Abuse of Process Claims in SLAPPs
A suit for abuse of process seeks to recover damages for the use of a court process for a purpose other than that for which the process was designed, and which intentionally perpetrates an injustice.
Although not all abuse of process claims are meritless, if you’ve been sued for abuse of process, you may well have been SLAPPed. The anti-SLAPP law generally applies to abuse of process claims (because they generally involve statements or writings made in connection with a judicial proceeding), and when it does, only meritorious abuse of process suits can survive an anti-SLAPP motion.
The case below is one example of an abuse of process SLAPP decided by the California Supreme Court:
Rusheen v. Cohen
California Supreme Court, 2006 (review of Los Angeles Co. Superior Court)
37 Cal. 4th 1048, 39 Cal. Rptr.3d 516
Rusheen sued Cohen for abuse of process, for allegedly filing false declarations regarding the service of court papers, and conspiring to execute the resulting default judgment against Rusheen. Cohen filed an anti-SLAPP motion, asserting that Cohen’s conduct was privileged under Civil Code section 47(b) as communications in the course of a judicial proceeding. The trial court agreed and granted the motion. The appellate court reversed on the grounds that executing on the improper default judgment was unprivileged, noncommunicative conduct.
The California Supreme Court reversed, holding that the anti-SLAPP motion should have been granted. It concluded that where the gravamen [primary thrust] of the complaint is a privileged communication (i.e., allegedly perjured declarations of service) the privilege extends to necessarily related noncommunicative acts (i.e., the act of levying).

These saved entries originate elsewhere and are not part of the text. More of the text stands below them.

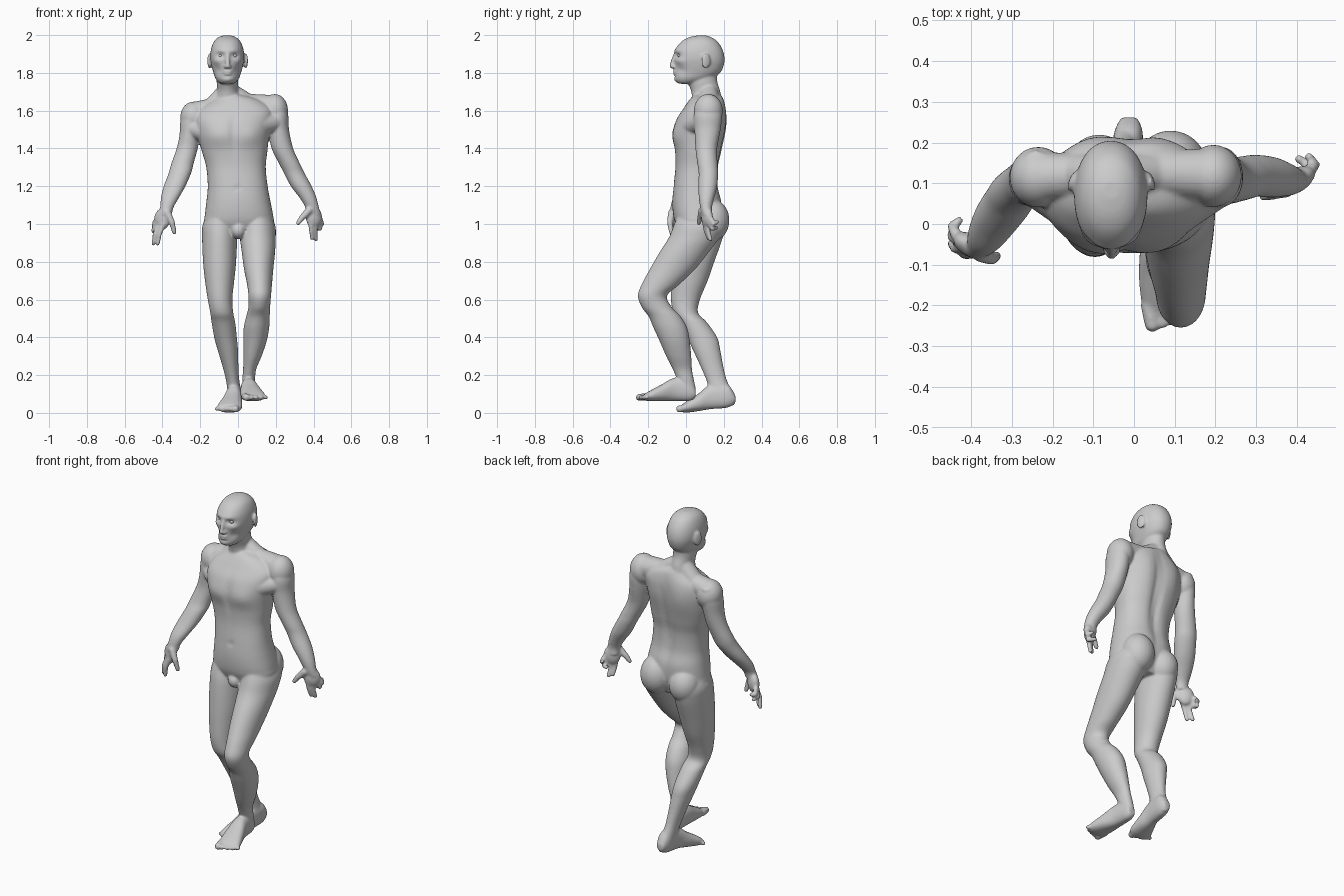
import bpy, bmesh
from math import cos, sin, pi, exp, copysign
from mathutils import Vector, Matrix

bm = bmesh.new()


def loft(rings, axis='z', power=2.0, seg=48, steps=6):
    """Smooth skin through rings (pos, a0, a1, b0, b1) stacked along z or y."""
    fine = []
    for i in range(len(rings) - 1):
        p = [Vector(rings[max(0, min(len(rings) - 1, i + k))]) for k in (-1, 0, 1, 2)]
        for s in range(steps):
            t = s / steps
            fine.append(p[1] + 0.5 * t * ((p[2] - p[0])
                        + t * (2 * p[0] - 5 * p[1] + 4 * p[2] - p[3]
                        + t * (3 * (p[1] - p[2]) + p[3] - p[0]))))
    fine.append(Vector(rings[-1]))
    loops = []
    for w, a0, a1, b0, b1 in fine:
        loop = []
        for k in range(seg):
            c, s = cos(2 * pi * k / seg), sin(2 * pi * k / seg)
            a = (a0 + a1) / 2 + (a1 - a0) / 2 * copysign(abs(c) ** (2 / power), c)
            b = (b0 + b1) / 2 + (b1 - b0) / 2 * copysign(abs(s) ** (2 / power), s)
            loop.append(bm.verts.new((a, b, w) if axis == 'z' else (a, w, b)))
        loops.append(loop)
    for l0, l1 in zip(loops, loops[1:]):
        for k in range(seg):
            j = (k + 1) % seg
            bm.faces.new((l0[k], l0[j], l1[j], l1[k]))
    bm.faces.new(loops[0][::-1])
    bm.faces.new(loops[-1])
    return [v for l in loops for v in l]


def blob(center, radii, mesh=None, rot=0.0):
    m = (Matrix.Translation(center) @ Matrix.Rotation(rot, 4, 'Z')
         @ Matrix.Diagonal((*radii, 1)))
    bmesh.ops.create_uvsphere(mesh or bm, u_segments=24, v_segments=16, radius=1, matrix=m)


def chain(*pts):
    """Rounded rods through points (x, y, z, radius)."""
    for p in pts:
        blob(p[:3], (p[3],) * 3)
    for p, q in zip(pts, pts[1:]):
        a, b = Vector(p[:3]), Vector(q[:3])
        m = Matrix.Translation((a + b) / 2) @ (b - a).to_track_quat('Z', 'Y').to_matrix().to_4x4()
        bmesh.ops.create_cone(bm, cap_ends=True, segments=20, radius1=p[3], radius2=q[3],
                              depth=(b - a).length, matrix=m)


def push(verts, center, radii, offset):
    """Soft sculpting push around a centre."""
    for v in verts:
        d = sum(((v.co[i] - center[i]) / radii[i]) ** 2 for i in range(3))
        v.co += Vector(offset) * exp(-d)


# torso
torso = loft([
    (.93, -.11, .12, -.02, .15), (1.0, -.175, .185, -.055, .18), (1.05, -.175, .185, -.068, .19),
    (1.12, -.167, .172, -.072, .19), (1.2, -.16, .157, -.066, .172), (1.3, -.168, .147, -.056, .172),
    (1.38, -.19, .155, -.058, .188), (1.47, -.215, .165, -.066, .203), (1.55, -.225, .18, -.052, .21),
    (1.61, -.2, .18, -.015, .21), (1.66, -.13, .11, .02, .2), (1.69, -.1, 0, .05, .18)], power=2.3)
for x in (-.105, .07):
    push(torso, (x, -.06, 1.47), (.07, .06, .055), (0, -.012, 0))      # chest muscles
    push(torso, (x, .2, 1.53), (.06, .06, .09), (0, .01, 0))           # shoulder blades
push(torso, (-.018, -.06, 1.48), (.016, .06, .09), (0, .01, 0))        # breastbone groove
push(torso, (0, .19, 1.33), (.03, .07, .25), (0, -.018, 0))            # spine groove
push(torso, (-.008, -.07, 1.19), (.009, .03, .012), (0, .012, 0))      # navel

# buttocks and groin
blob((-.085, .13, 1.0), (.085, .09, .1))
blob((.09, .14, 1.02), (.09, .09, .11))
blob((.003, -.02, .965), (.04, .05, .045))

# neck, shoulder slopes and shoulders
loft([(1.84, -.105, -.005, .05, .17), (1.76, -.113, .0, .012, .165),
      (1.70, -.112, .003, .028, .182), (1.62, -.14, .04, .04, .195)])
chain((-.065, .12, 1.695, .05), (-.14, .12, 1.61, .055), (-.23, .115, 1.585, .062))
chain((-.045, .12, 1.7, .05), (.05, .125, 1.635, .055), (.19, .12, 1.617, .066))
blob((-.235, .115, 1.565), (.071, .075, .083))
blob((.195, .118, 1.6), (.07, .077, .088))
for s, x, z in ((-1, -.225, 1.5), (1, .19, 1.54)):                     # folds in front of arms
    chain((x, .08, z, .05), (x - s * .09, .03, z - .02, .06))

# arms
loft([(1.62, -.28, -.2, .06, .18), (1.55, -.304, -.19, .045, .183), (1.47, -.31, -.203, .045, .17),
      (1.4, -.325, -.213, .045, .155), (1.32, -.353, -.235, .025, .133), (1.27, -.367, -.248, .0, .115),
      (1.2, -.393, -.278, -.035, .07), (1.14, -.408, -.312, -.068, .02),
      (1.09, -.412, -.34, -.082, -.02), (1.05, -.425, -.35, -.085, -.03)])
loft([(1.66, .17, .235, .07, .17), (1.58, .155, .265, .042, .19), (1.5, .16, .27, .045, .183),
      (1.4, .178, .292, .05, .165), (1.32, .217, .328, .06, .167), (1.27, .243, .352, .067, .17),
      (1.2, .28, .39, .065, .165), (1.14, .325, .415, .068, .15),
      (1.09, .355, .428, .075, .138), (1.05, .36, .44, .085, .14)])

# left hand
f = .0125
blob((-.402, -.052, 1.025), (.046, .028, .056), rot=-.5)
chain((-.375, -.075, 1.06, .02), (-.35, -.085, 1.01, .016), (-.337, -.078, .955, .012))
chain((-.395, -.07, 1.0, .016), (-.415, -.075, .95, f), (-.425, -.068, .895, .011))
chain((-.415, -.055, .995, .016), (-.44, -.06, .945, f), (-.448, -.048, .895, .011))
chain((-.432, -.04, 1.0, .015), (-.448, -.03, .965, f), (-.44, 0, .955, .011))
chain((-.44, -.022, 1.01, .014), (-.446, -.005, .985, f), (-.43, .008, .985, .011))

# right hand
blob((.402, .112, 1.035), (.046, .027, .056), rot=.4)
chain((.375, .085, 1.07, .02), (.34, .075, 1.035, .016), (.318, .068, 1.005, .012))
chain((.385, .1, 1.01, .016), (.388, .105, .965, f), (.392, .118, .925, .011))
chain((.405, .11, 1.0, .016), (.408, .118, .955, f), (.412, .13, .918, .011))
chain((.425, .125, 1.01, .015), (.435, .14, .975, f), (.405, .16, .98, .011))
chain((.435, .135, 1.025, .014), (.445, .145, 1.0, f), (.43, .165, 1.01, .011))

# legs
loft([(1.08, -.15, -.03, -.03, .16), (1.0, -.186, -.012, -.052, .2), (.93, -.19, -.005, -.066, .195),
      (.8, -.185, -.01, -.076, .15), (.7, -.175, -.02, -.08, .115), (.6, -.16, -.03, -.08, .074),
      (.53, -.147, -.025, -.067, .064), (.48, -.14, -.015, -.035, .11), (.4, -.126, -.006, .006, .165),
      (.33, -.107, 0, .038, .182), (.25, -.083, .002, .075, .197), (.18, -.065, .006, .105, .214),
      (.12, -.056, .016, .125, .24), (.07, -.05, .02, .14, .26), (.04, -.04, .012, .16, .255)])
loft([(1.08, .03, .15, -.03, .16), (1.0, .012, .195, -.062, .205), (.93, .01, .2, -.09, .178),
      (.85, .02, .196, -.14, .12), (.76, .032, .187, -.192, .048), (.68, .048, .18, -.235, -.035),
      (.62, .055, .175, -.255, -.1), (.56, .055, .17, -.235, -.075), (.51, .043, .168, -.198, -.028),
      (.45, .03, .165, -.172, .006), (.38, .028, .152, -.14, .02), (.3, .028, .125, -.105, .028),
      (.23, .027, .096, -.07, .032), (.17, .022, .09, -.045, .043),
      (.12, .025, .086, -.035, .053), (.085, .03, .08, -.02, .045)])

# feet and toes
loft([(.262, -.032, .008, .055, .09), (.22, -.05, .022, .028, .15), (.13, -.062, .018, .02, .15),
      (.07, -.085, .022, .01, .105), (.01, -.108, .022, .002, .066), (-.02, -.105, .015, .002, .045)],
     axis='y', power=2.3)
loft([(.05, .035, .078, .08, .125), (.02, .022, .088, .064, .17), (-.06, .015, .1, .062, .185),
      (-.13, .012, .125, .062, .15), (-.19, .018, .145, .062, .118), (-.22, .03, .14, .066, .1)],
     axis='y', power=2.3)
for i in range(5):
    r = .019 if i == 0 else .0135 - .0005 * i
    bend = .002 * i * i
    x = -.006 - .0245 * i
    chain((x, 0, .025, r), (x - .008, -.035 + bend, .021, r))
    x = .035 + .0255 * i
    chain((x, -.2, .087, r), (x + .01, -.247 + bend * 1.2, .082, r))

# head
head = loft([
    (1.998, -.078, -.036, .06, .105), (1.988, -.105, -.01, .015, .135), (1.965, -.128, .014, -.025, .168),
    (1.925, -.143, .029, -.056, .193), (1.88, -.147, .033, -.064, .204), (1.84, -.141, .027, -.06, .2),
    (1.80, -.13, .016, -.061, .18), (1.77, -.119, .005, -.06, .13), (1.748, -.1, -.014, -.045, .06),
    (1.742, -.08, -.034, -.025, .03)], power=2.15)
cx = -.055
for s in (-1, 1):
    push(head, (cx + s * .036, -.05, 1.892), (.022, .05, .014), (0, .018, 0))     # eye sockets
    push(head, (cx + s * .035, -.06, 1.917), (.03, .04, .01), (0, -.006, 0))      # brow
    push(head, (cx + s * .058, -.03, 1.862), (.02, .05, .016), (s * .004, -.005, 0))  # cheekbones
    push(head, (cx + s * .05, -.03, 1.815), (.02, .05, .02), (-s * .004, .007, 0))
    # ears
    blob((cx + s * .096, .105, 1.863), (.009, .026, .041), rot=s * .35)
    blob((cx + s * .012, -.066, 1.832), (.01, .011, .009))                        # nostrils
push(head, (cx, -.06, 1.76), (.025, .04, .014), (0, -.006, 0))                    # chin
push(head, (cx, -.06, 1.782), (.03, .04, .006), (0, .006, 0))
chain((cx, -.056, 1.9, .01), (cx, -.069, 1.865, .011), (cx, -.075, 1.836, .013))  # nose
blob((cx, -.058, 1.808), (.025, .012, .007))                                      # lips
blob((cx, -.057, 1.794), (.022, .012, .007))


def add_object(name, mesh_data):
    bmesh.ops.recalc_face_normals(mesh_data, faces=mesh_data.faces[:])
    me = bpy.data.meshes.new(name)
    mesh_data.to_mesh(me)
    mesh_data.free()
    for p in me.polygons:
        p.use_smooth = True
    ob = bpy.data.objects.new(name, me)
    bpy.context.collection.objects.link(ob)
    return ob


# fuse all body parts into one smooth skin
body = add_object("body", bm)
fuse = body.modifiers.new("fuse", 'REMESH')
fuse.mode = 'VOXEL'
fuse.voxel_size = .006
fuse.use_smooth_shade = True
soft = body.modifiers.new("soften", 'SMOOTH')
soft.factor = .5
soft.iterations = 7

# eyes
for name, s in (("left_eye", -1), ("right_eye", 1)):
    eye = bmesh.new()
    blob((cx + s * .036, -.03, 1.892), (.014, .014, .012), eye)
    add_object(name, eye)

The information on this website is not, nor is it intended to be, legal advice. The information here is meant to provide general information to the public.